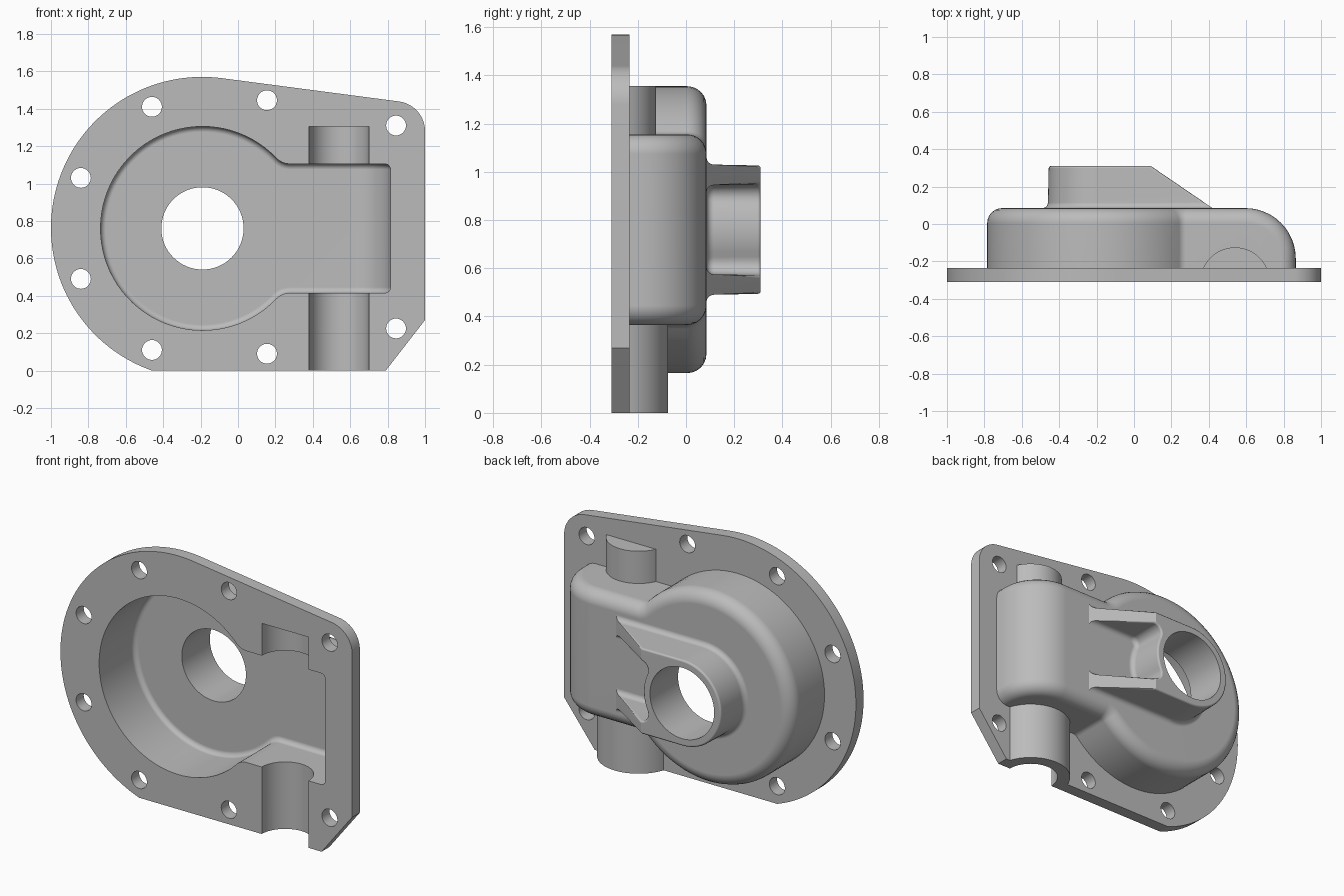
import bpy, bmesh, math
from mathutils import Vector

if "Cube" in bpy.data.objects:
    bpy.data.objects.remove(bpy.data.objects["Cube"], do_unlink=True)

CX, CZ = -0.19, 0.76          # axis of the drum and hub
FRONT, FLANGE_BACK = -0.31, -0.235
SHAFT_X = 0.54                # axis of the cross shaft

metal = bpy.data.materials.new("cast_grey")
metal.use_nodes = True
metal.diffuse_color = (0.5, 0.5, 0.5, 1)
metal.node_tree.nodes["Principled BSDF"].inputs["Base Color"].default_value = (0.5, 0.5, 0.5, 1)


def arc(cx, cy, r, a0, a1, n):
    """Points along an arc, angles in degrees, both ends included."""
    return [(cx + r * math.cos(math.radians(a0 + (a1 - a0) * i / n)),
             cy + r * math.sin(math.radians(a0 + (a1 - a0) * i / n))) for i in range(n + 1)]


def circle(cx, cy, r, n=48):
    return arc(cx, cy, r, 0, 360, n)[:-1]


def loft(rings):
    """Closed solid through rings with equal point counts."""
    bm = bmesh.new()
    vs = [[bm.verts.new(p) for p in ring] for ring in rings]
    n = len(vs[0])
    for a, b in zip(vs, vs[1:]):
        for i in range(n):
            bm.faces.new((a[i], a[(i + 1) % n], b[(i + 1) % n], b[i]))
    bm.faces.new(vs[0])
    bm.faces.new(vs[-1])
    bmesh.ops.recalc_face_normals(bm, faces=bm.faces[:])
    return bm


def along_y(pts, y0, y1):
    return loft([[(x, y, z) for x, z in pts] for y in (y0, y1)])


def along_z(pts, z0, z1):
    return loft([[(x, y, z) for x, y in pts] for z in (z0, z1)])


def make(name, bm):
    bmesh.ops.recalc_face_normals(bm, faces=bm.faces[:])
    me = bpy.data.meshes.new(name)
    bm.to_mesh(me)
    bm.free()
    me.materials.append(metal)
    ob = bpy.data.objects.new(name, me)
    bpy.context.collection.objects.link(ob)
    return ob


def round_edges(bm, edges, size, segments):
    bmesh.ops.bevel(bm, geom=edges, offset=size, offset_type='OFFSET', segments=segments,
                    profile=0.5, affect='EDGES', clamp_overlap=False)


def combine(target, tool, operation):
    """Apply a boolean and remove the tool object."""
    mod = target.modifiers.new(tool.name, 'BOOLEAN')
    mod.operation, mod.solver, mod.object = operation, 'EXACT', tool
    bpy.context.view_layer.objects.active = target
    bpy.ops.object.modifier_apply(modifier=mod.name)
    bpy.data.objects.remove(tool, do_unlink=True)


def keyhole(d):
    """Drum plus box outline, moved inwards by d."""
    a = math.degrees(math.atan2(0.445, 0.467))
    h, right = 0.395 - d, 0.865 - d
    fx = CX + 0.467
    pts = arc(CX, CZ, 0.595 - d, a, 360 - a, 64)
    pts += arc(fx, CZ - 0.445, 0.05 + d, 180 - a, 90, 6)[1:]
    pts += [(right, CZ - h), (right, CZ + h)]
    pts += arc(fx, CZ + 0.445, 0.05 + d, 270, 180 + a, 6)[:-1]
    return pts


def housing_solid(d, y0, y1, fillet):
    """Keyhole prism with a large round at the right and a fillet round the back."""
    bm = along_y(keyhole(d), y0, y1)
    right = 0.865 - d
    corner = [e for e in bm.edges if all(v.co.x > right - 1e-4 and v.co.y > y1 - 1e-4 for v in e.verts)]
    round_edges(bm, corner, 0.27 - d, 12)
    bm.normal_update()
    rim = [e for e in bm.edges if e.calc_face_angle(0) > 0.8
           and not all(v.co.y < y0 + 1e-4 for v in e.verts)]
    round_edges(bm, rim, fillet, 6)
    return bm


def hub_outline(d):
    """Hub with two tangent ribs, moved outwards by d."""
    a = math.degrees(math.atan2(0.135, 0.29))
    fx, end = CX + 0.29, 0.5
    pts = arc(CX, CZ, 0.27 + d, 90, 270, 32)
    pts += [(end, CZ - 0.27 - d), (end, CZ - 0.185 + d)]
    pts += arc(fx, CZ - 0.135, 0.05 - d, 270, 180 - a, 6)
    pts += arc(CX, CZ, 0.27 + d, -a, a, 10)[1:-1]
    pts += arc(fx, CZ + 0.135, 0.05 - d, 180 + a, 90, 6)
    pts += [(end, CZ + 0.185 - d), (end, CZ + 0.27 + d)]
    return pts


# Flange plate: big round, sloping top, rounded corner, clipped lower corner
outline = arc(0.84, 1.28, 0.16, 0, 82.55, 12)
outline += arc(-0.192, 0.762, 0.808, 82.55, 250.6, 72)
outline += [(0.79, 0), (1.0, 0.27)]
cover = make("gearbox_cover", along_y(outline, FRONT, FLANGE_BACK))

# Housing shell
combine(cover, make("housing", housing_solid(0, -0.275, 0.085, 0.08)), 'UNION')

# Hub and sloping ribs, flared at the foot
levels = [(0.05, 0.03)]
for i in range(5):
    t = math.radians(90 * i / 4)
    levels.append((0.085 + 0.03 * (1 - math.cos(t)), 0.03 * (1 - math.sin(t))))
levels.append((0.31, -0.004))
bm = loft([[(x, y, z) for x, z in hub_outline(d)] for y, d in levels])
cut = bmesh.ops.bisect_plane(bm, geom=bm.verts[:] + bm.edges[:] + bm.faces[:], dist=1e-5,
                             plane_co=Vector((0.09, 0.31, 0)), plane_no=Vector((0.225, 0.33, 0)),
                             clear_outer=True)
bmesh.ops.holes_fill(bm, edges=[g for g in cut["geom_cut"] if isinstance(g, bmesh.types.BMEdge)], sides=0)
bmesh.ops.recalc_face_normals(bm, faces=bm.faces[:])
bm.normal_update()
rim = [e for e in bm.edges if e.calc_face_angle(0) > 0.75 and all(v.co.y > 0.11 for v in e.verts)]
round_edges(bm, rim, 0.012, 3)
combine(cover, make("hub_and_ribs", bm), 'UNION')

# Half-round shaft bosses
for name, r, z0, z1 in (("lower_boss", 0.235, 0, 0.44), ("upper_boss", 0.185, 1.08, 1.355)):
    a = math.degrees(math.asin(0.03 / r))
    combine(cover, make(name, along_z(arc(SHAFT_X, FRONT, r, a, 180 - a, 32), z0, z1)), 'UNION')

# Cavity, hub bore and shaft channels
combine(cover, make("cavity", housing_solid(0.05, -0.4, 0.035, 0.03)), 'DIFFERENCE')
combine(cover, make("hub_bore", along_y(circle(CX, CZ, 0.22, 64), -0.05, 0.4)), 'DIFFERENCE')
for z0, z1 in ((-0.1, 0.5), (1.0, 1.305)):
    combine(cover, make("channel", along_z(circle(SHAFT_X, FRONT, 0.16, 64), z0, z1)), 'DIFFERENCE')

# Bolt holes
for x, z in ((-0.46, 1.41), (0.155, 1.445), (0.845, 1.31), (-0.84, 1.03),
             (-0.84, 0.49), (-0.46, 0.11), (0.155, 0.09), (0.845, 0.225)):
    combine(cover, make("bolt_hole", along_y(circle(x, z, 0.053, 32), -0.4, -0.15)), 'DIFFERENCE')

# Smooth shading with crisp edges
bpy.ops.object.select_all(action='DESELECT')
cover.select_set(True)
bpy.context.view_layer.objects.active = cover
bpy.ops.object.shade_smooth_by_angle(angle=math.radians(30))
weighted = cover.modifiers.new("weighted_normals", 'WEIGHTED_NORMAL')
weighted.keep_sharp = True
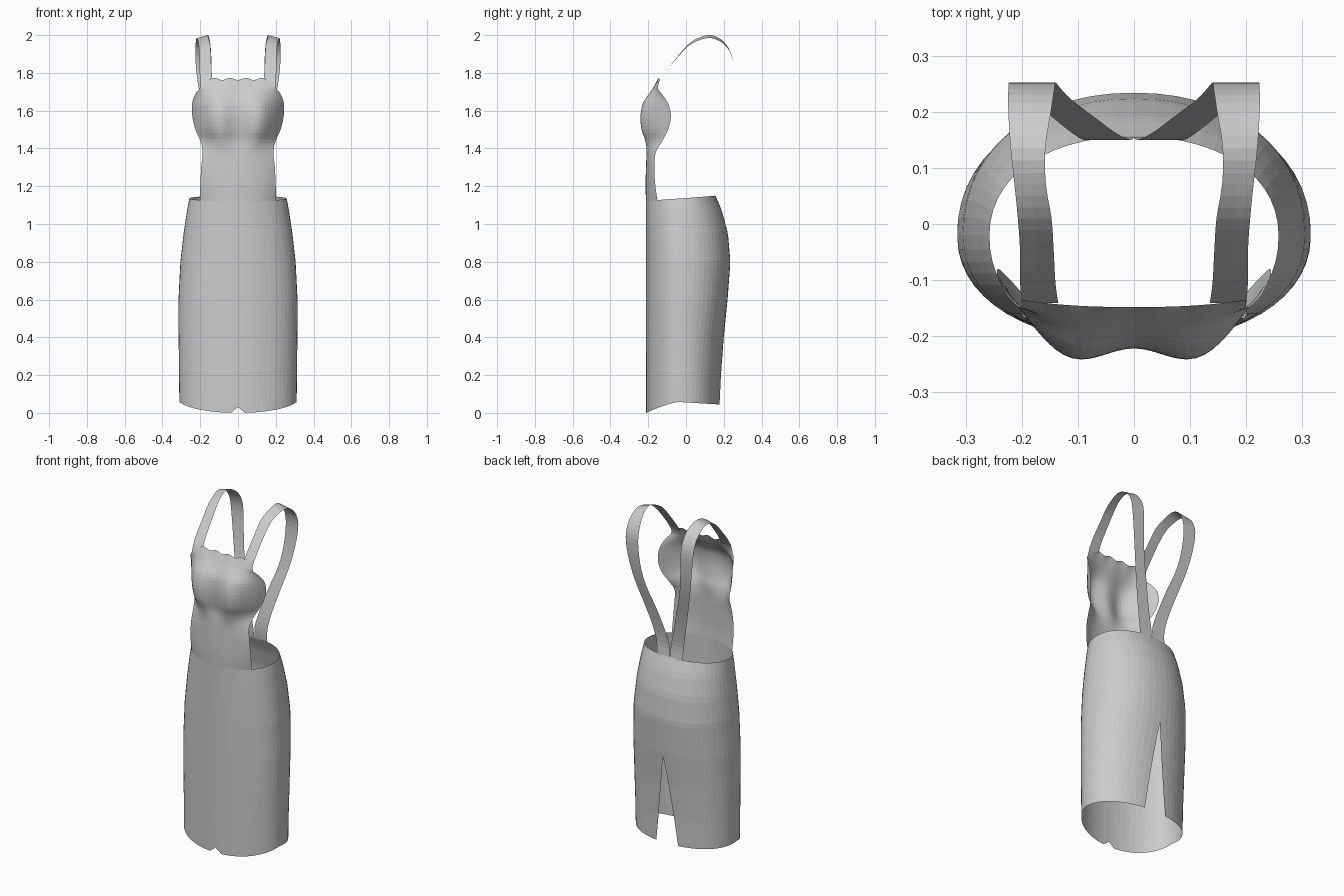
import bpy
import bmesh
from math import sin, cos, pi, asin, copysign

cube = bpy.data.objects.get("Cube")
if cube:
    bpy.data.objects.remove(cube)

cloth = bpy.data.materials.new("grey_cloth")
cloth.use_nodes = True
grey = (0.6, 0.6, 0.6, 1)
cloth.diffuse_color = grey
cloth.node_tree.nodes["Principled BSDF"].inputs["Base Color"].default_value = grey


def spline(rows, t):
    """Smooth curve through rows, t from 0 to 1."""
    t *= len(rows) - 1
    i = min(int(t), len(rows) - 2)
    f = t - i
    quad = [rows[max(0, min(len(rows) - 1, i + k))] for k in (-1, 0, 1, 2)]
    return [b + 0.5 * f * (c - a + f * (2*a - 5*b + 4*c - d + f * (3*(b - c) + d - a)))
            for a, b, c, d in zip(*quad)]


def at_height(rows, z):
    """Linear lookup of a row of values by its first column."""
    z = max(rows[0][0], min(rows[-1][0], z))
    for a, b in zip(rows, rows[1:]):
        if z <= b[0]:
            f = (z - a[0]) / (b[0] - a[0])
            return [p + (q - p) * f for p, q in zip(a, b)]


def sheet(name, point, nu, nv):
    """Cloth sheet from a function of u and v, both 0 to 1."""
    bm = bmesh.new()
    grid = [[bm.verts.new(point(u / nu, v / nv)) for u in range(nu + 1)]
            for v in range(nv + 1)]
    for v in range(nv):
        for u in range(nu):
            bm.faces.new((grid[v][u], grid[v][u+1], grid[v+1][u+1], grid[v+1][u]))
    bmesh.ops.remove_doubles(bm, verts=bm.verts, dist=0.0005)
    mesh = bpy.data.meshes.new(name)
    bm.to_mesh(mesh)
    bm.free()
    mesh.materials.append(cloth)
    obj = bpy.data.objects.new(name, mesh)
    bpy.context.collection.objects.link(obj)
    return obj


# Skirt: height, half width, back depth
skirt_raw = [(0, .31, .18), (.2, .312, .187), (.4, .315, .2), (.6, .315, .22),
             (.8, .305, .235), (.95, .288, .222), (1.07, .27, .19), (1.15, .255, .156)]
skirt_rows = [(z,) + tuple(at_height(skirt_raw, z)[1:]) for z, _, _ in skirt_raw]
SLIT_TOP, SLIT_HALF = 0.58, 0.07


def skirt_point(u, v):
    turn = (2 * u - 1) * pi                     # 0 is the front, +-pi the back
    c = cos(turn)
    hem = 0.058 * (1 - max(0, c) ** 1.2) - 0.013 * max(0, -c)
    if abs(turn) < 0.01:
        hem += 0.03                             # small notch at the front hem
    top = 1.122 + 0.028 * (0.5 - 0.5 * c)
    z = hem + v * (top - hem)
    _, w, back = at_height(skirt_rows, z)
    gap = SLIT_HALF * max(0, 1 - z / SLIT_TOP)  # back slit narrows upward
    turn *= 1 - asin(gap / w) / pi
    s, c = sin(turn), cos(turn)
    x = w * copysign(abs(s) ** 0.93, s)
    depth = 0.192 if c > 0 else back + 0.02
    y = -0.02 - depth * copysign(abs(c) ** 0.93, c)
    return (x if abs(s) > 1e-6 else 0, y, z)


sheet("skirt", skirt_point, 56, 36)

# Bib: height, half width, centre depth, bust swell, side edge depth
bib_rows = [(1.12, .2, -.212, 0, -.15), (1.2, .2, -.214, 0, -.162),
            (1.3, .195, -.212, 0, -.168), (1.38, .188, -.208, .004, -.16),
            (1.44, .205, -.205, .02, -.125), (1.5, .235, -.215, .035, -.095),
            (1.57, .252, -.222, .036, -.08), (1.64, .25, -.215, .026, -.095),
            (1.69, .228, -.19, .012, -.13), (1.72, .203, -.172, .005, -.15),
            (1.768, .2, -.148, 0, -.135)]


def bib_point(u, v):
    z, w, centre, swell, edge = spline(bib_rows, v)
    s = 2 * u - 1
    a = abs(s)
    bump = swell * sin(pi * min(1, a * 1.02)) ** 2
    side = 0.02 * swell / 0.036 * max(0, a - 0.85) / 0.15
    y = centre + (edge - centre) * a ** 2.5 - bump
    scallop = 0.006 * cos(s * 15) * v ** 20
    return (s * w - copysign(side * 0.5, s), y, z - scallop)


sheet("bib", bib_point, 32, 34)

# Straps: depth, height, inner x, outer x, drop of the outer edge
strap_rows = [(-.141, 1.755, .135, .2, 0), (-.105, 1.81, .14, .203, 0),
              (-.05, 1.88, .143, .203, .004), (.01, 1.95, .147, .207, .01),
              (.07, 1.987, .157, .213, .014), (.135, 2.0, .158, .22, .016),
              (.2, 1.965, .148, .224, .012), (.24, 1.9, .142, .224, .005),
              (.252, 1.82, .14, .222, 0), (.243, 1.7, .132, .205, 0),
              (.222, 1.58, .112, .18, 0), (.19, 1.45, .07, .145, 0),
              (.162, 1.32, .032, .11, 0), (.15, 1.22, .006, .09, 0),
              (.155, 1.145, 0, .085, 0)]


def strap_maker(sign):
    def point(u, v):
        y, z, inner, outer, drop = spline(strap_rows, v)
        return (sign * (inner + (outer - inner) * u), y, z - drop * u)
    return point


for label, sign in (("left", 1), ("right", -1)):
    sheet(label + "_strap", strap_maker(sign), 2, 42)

====

* **EXERCISE REQUIREMENTS**
Lines holding "loft": copy each one from the records above.

* **TASK RESULT**
def loft(rings):
    return loft([[(x, y, z) for x, z in pts] for y in (y0, y1)])
    return loft([[(x, y, z) for x, y in pts] for z in (z0, z1)])
bm = loft([[(x, y, z) for x, z in hub_outline(d)] for y, d in levels])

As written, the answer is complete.